───── Materials provided

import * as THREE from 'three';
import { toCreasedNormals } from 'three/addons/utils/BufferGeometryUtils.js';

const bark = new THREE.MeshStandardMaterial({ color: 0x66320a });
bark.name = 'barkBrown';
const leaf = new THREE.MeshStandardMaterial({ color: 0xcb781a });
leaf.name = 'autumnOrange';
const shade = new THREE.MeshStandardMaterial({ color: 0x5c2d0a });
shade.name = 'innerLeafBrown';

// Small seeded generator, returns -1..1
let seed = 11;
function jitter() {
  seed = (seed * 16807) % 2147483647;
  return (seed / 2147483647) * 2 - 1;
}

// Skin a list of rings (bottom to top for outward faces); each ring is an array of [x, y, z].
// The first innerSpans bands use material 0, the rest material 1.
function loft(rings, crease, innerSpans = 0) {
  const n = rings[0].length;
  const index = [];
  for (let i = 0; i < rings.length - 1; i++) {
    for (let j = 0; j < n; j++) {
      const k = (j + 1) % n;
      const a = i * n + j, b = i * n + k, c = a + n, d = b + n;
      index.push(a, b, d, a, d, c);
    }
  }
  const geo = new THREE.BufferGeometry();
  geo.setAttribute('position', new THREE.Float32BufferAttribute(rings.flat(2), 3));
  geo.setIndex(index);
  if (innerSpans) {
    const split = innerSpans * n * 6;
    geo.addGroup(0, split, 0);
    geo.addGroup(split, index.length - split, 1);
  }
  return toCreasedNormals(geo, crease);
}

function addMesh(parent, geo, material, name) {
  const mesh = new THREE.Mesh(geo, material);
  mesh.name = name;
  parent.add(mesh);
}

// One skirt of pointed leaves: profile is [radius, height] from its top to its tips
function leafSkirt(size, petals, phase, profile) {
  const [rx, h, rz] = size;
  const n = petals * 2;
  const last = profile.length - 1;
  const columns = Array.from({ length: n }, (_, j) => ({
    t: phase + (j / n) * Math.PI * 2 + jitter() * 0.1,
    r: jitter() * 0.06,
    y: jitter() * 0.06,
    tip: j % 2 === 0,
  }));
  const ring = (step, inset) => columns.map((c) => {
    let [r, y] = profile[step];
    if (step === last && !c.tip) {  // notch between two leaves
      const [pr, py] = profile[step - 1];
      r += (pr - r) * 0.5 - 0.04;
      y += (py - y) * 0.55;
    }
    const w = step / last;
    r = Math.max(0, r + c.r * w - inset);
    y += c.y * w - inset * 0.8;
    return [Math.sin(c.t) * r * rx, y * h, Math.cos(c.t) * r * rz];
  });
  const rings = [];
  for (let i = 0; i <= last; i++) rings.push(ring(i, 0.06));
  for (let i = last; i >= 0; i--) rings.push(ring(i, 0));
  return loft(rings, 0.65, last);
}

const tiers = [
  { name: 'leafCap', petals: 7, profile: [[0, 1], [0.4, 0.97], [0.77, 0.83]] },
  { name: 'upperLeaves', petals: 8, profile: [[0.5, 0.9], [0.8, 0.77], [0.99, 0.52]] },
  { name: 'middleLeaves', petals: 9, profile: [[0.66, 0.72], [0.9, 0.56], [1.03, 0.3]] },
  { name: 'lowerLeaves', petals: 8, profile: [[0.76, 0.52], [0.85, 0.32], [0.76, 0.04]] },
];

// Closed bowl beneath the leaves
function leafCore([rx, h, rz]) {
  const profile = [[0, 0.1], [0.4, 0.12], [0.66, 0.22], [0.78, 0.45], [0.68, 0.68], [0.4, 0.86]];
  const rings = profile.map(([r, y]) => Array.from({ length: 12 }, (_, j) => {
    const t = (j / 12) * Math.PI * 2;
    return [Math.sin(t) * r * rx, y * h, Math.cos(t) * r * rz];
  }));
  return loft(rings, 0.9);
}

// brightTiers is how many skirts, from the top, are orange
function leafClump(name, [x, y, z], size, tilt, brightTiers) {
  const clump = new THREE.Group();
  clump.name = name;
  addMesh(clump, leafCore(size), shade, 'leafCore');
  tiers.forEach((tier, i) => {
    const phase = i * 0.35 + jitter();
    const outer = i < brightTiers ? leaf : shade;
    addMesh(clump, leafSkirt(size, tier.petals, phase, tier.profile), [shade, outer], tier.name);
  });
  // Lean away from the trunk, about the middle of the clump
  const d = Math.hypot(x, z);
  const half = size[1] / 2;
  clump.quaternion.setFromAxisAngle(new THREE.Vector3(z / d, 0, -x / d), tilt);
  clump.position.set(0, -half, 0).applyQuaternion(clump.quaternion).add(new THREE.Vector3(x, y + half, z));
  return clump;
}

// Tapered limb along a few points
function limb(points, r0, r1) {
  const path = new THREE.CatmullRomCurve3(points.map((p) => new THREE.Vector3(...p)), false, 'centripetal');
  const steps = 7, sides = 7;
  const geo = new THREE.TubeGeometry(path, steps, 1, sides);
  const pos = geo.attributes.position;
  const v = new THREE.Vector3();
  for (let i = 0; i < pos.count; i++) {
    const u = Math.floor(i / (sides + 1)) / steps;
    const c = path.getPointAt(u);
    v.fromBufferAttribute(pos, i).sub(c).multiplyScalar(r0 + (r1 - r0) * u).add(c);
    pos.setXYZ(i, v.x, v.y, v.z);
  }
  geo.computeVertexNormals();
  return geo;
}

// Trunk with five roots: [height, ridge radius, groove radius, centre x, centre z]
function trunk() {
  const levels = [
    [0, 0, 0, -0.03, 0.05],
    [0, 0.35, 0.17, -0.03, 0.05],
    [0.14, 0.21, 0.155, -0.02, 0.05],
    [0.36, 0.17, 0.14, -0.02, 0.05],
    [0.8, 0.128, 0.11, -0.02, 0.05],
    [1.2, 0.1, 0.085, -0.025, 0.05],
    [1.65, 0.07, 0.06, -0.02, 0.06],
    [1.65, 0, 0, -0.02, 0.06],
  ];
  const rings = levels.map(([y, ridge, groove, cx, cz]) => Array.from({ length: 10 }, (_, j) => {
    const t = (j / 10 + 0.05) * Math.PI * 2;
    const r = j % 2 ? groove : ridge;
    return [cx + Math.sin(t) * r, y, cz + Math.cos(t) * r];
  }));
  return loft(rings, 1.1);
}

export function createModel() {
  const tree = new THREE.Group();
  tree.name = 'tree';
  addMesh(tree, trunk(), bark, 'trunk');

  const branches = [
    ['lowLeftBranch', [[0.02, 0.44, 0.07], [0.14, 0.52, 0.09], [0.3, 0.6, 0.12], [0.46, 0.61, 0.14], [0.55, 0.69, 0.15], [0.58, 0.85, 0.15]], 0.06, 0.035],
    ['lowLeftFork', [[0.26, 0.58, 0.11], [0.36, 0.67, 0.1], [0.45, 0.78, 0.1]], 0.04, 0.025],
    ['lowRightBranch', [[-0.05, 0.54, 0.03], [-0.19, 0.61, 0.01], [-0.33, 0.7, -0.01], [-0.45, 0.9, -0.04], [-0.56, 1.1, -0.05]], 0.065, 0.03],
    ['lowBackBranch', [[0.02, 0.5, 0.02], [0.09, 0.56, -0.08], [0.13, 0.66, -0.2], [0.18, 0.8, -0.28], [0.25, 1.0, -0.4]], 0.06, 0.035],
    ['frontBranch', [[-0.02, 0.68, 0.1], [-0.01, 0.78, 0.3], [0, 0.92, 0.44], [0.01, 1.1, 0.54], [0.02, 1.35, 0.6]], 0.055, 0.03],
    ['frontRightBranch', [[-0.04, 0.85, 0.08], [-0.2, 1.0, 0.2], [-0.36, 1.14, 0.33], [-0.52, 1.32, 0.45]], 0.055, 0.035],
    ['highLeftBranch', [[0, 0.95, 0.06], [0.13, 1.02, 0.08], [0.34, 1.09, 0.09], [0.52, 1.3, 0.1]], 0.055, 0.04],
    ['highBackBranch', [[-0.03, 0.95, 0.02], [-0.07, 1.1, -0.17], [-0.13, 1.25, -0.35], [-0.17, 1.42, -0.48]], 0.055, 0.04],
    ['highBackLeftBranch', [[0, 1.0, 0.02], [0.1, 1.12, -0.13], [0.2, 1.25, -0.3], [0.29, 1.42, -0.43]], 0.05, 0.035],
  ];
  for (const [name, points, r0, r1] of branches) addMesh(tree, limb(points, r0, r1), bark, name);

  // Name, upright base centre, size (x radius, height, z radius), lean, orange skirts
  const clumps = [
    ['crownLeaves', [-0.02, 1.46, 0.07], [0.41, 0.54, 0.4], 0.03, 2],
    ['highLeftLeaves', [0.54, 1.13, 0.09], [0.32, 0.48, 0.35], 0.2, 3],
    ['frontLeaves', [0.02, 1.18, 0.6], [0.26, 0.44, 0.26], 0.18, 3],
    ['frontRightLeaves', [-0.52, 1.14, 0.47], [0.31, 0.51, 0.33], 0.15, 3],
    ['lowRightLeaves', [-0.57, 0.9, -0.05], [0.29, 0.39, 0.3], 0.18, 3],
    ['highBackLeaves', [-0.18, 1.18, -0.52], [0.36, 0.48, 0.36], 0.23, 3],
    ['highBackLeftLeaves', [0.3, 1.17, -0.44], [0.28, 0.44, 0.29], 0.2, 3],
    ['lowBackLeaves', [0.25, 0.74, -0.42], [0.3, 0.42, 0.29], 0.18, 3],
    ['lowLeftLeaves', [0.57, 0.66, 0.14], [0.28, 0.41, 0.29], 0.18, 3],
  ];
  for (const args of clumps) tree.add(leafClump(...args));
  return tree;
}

──────────
───── Materials provided

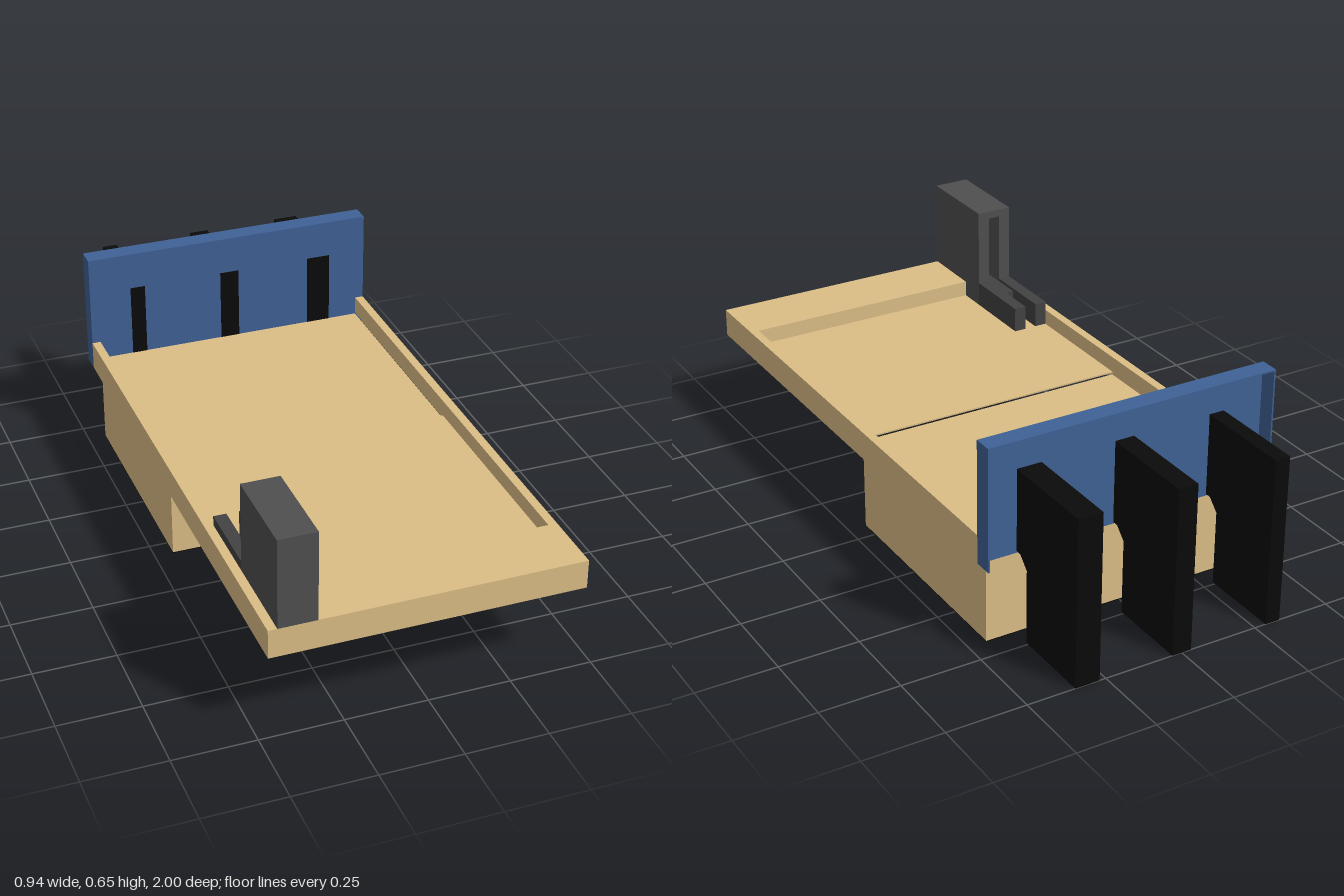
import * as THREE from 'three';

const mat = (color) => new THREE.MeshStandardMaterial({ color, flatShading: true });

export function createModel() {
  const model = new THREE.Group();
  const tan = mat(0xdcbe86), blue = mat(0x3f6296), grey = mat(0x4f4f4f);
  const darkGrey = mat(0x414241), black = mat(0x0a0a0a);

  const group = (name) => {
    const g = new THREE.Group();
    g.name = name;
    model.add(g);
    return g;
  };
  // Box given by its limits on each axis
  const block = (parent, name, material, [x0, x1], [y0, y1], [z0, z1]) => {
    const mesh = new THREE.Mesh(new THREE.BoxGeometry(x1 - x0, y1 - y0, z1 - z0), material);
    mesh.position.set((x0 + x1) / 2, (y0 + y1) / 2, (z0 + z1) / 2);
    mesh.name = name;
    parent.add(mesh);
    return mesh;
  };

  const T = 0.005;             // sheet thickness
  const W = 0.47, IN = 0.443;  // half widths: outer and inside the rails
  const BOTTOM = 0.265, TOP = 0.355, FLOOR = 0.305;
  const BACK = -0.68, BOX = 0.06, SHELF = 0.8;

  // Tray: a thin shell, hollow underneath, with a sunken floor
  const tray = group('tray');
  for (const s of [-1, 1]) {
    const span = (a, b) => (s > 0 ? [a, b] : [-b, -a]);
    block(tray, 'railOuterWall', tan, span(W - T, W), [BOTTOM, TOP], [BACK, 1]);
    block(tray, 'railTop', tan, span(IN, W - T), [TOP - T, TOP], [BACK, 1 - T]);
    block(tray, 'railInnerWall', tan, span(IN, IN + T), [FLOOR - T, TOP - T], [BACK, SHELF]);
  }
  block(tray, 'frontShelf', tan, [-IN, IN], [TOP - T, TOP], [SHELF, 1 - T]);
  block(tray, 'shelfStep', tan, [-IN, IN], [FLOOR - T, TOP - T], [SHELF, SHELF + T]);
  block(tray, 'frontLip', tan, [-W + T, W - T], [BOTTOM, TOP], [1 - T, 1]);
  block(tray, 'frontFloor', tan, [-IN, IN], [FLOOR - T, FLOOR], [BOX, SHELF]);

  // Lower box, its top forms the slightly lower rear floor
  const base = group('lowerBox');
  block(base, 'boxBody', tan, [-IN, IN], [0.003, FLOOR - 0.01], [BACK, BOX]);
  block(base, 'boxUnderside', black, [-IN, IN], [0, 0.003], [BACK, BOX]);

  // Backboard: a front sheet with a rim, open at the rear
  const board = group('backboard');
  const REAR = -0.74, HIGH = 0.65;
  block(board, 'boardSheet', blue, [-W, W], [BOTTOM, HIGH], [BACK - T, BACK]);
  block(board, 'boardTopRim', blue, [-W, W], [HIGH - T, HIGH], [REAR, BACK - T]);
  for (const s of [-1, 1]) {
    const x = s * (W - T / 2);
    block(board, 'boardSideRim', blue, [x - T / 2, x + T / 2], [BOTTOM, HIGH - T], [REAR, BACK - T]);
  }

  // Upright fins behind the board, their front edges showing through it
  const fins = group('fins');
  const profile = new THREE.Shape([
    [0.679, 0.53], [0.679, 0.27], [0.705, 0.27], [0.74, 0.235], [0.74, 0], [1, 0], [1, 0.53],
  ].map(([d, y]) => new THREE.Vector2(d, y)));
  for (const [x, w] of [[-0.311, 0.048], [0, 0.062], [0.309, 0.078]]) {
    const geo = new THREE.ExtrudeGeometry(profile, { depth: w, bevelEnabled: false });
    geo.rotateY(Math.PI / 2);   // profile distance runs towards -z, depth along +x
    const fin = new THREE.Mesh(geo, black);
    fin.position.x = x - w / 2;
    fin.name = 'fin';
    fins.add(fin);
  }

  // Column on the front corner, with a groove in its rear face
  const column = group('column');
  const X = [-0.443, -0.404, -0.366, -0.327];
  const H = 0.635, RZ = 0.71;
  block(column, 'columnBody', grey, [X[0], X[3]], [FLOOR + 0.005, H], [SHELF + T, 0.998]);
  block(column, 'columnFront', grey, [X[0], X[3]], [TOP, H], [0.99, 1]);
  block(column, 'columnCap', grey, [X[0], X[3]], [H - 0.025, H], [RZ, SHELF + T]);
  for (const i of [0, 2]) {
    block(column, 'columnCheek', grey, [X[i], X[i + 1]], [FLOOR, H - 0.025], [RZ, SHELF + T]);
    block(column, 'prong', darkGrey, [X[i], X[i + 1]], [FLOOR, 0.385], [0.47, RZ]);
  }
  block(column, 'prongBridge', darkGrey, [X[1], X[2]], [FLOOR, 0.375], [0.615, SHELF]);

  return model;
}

──────────
───── Materials provided

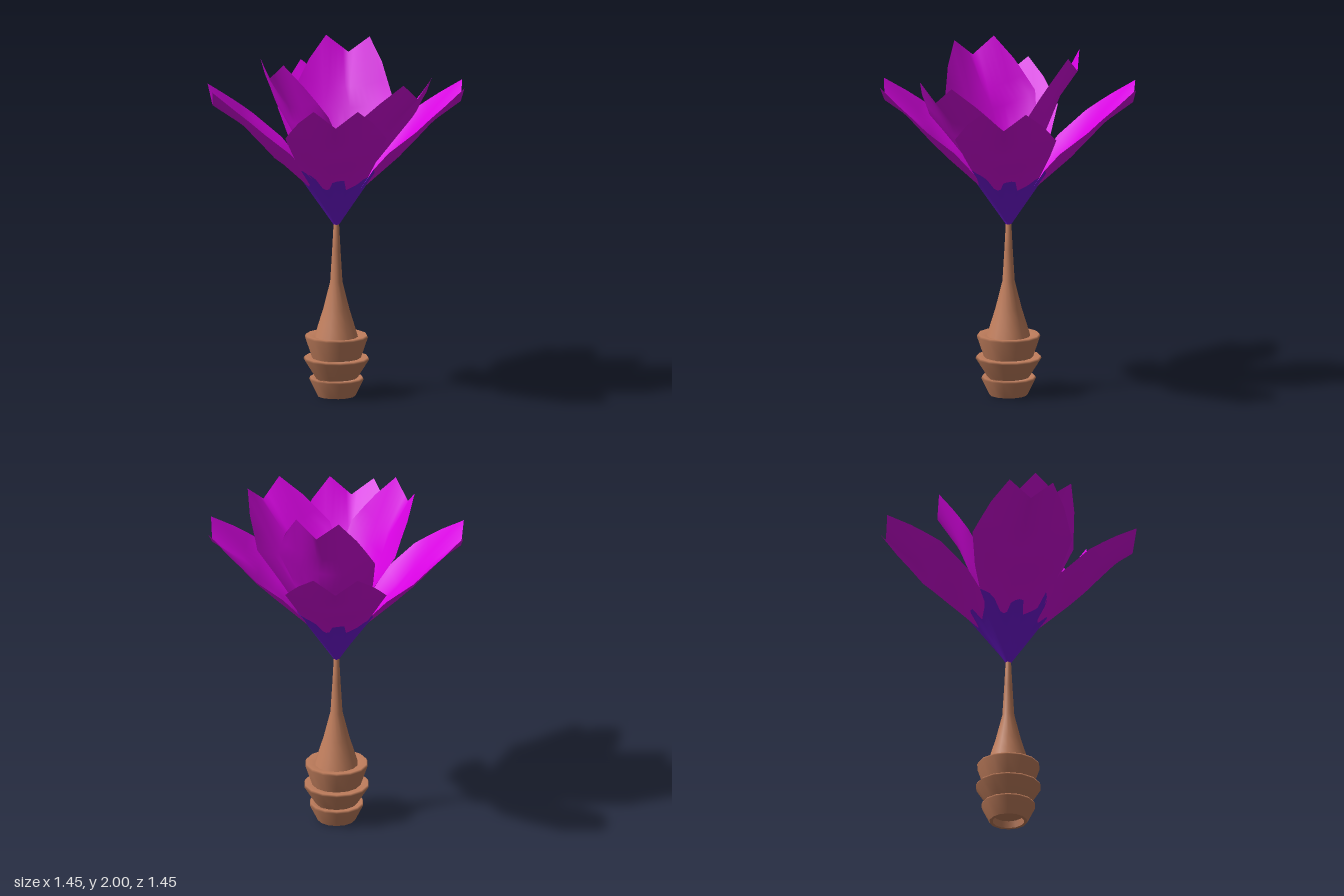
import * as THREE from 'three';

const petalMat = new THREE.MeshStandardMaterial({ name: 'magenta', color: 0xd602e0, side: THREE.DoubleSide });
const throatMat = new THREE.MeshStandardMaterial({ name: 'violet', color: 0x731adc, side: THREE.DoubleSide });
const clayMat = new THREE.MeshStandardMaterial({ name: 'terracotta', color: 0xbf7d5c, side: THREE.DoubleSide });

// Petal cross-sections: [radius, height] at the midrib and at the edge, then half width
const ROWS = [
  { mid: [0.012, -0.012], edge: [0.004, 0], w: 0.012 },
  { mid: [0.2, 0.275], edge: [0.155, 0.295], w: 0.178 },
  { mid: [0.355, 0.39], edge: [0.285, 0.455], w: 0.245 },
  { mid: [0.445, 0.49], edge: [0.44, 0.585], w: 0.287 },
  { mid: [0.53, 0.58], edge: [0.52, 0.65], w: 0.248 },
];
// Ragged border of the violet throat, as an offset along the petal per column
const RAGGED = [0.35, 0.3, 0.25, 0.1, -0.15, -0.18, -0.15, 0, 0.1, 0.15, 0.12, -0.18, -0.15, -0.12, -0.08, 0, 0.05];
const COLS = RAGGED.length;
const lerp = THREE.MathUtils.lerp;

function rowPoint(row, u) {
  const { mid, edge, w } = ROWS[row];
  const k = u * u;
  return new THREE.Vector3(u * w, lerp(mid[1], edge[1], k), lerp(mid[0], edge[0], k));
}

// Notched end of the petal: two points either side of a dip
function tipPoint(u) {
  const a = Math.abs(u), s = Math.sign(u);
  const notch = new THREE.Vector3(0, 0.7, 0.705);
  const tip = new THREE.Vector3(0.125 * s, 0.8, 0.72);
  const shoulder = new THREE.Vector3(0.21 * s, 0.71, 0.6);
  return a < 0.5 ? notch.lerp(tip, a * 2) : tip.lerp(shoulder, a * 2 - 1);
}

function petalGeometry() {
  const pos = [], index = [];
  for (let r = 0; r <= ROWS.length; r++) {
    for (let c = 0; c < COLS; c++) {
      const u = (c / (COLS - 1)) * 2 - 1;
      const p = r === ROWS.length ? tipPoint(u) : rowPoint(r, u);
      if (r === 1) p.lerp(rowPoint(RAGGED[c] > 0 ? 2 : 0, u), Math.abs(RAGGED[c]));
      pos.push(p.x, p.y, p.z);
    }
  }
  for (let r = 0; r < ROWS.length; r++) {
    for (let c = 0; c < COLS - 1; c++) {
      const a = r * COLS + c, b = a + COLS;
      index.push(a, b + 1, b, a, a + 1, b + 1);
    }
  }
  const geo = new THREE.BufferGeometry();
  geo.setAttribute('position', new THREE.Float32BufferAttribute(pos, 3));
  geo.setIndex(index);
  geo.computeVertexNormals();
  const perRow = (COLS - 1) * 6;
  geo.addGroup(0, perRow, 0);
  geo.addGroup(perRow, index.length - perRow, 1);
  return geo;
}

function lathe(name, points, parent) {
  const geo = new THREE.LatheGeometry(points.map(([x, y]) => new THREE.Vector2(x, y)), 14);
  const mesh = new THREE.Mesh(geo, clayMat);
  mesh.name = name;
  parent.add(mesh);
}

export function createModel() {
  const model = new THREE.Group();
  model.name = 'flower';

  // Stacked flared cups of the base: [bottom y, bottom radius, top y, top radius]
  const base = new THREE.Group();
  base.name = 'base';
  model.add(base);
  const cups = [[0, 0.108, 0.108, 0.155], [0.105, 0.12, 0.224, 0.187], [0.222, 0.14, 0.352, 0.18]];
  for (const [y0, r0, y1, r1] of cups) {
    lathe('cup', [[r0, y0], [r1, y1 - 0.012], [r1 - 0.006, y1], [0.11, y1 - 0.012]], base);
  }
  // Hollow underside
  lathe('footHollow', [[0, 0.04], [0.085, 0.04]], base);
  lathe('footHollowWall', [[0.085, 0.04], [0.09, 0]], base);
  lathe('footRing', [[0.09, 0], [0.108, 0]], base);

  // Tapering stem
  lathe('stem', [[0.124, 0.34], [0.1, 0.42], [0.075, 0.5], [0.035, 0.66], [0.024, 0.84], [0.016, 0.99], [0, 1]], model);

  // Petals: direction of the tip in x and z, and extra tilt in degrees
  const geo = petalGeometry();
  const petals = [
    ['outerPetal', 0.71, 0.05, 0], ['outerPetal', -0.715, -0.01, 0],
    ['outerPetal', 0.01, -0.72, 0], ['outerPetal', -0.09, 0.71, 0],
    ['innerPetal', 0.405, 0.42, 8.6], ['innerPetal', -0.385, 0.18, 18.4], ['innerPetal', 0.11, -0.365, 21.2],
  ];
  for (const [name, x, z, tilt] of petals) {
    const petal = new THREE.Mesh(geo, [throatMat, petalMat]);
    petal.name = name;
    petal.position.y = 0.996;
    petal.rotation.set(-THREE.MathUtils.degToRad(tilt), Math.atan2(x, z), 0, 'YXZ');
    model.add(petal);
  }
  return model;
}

──────────

** Task objective **
All that is wanted is an exact copy of the lines above from the one with "const g = new THREE.Group();" through the one with "block(tray, 'frontLip', tan, [-W", with both ends included.

** Solution to the exercise **
    const g = new THREE.Group();
    g.name = name;
    model.add(g);
    return g;
  };
  // Box given by its limits on each axis
  const block = (parent, name, material, [x0, x1], [y0, y1], [z0, z1]) => {
    const mesh = new THREE.Mesh(new THREE.BoxGeometry(x1 - x0, y1 - y0, z1 - z0), material);
    mesh.position.set((x0 + x1) / 2, (y0 + y1) / 2, (z0 + z1) / 2);
    mesh.name = name;
    parent.add(mesh);
    return mesh;
  };

  const T = 0.005;             // sheet thickness
  const W = 0.47, IN = 0.443;  // half widths: outer and inside the rails
  const BOTTOM = 0.265, TOP = 0.355, FLOOR = 0.305;
  const BACK = -0.68, BOX = 0.06, SHELF = 0.8;

  // Tray: a thin shell, hollow underneath, with a sunken floor
  const tray = group('tray');
  for (const s of [-1, 1]) {
    const span = (a, b) => (s > 0 ? [a, b] : [-b, -a]);
    block(tray, 'railOuterWall', tan, span(W - T, W), [BOTTOM, TOP], [BACK, 1]);
    block(tray, 'railTop', tan, span(IN, W - T), [TOP - T, TOP], [BACK, 1 - T]);
    block(tray, 'railInnerWall', tan, span(IN, IN + T), [FLOOR - T, TOP - T], [BACK, SHELF]);
  }
  block(tray, 'frontShelf', tan, [-IN, IN], [TOP - T, TOP], [SHELF, 1 - T]);
  block(tray, 'shelfStep', tan, [-IN, IN], [FLOOR - T, TOP - T], [SHELF, SHELF + T]);
  block(tray, 'frontLip', tan, [-W + T, W - T], [BOTTOM, TOP], [1 - T, 1]);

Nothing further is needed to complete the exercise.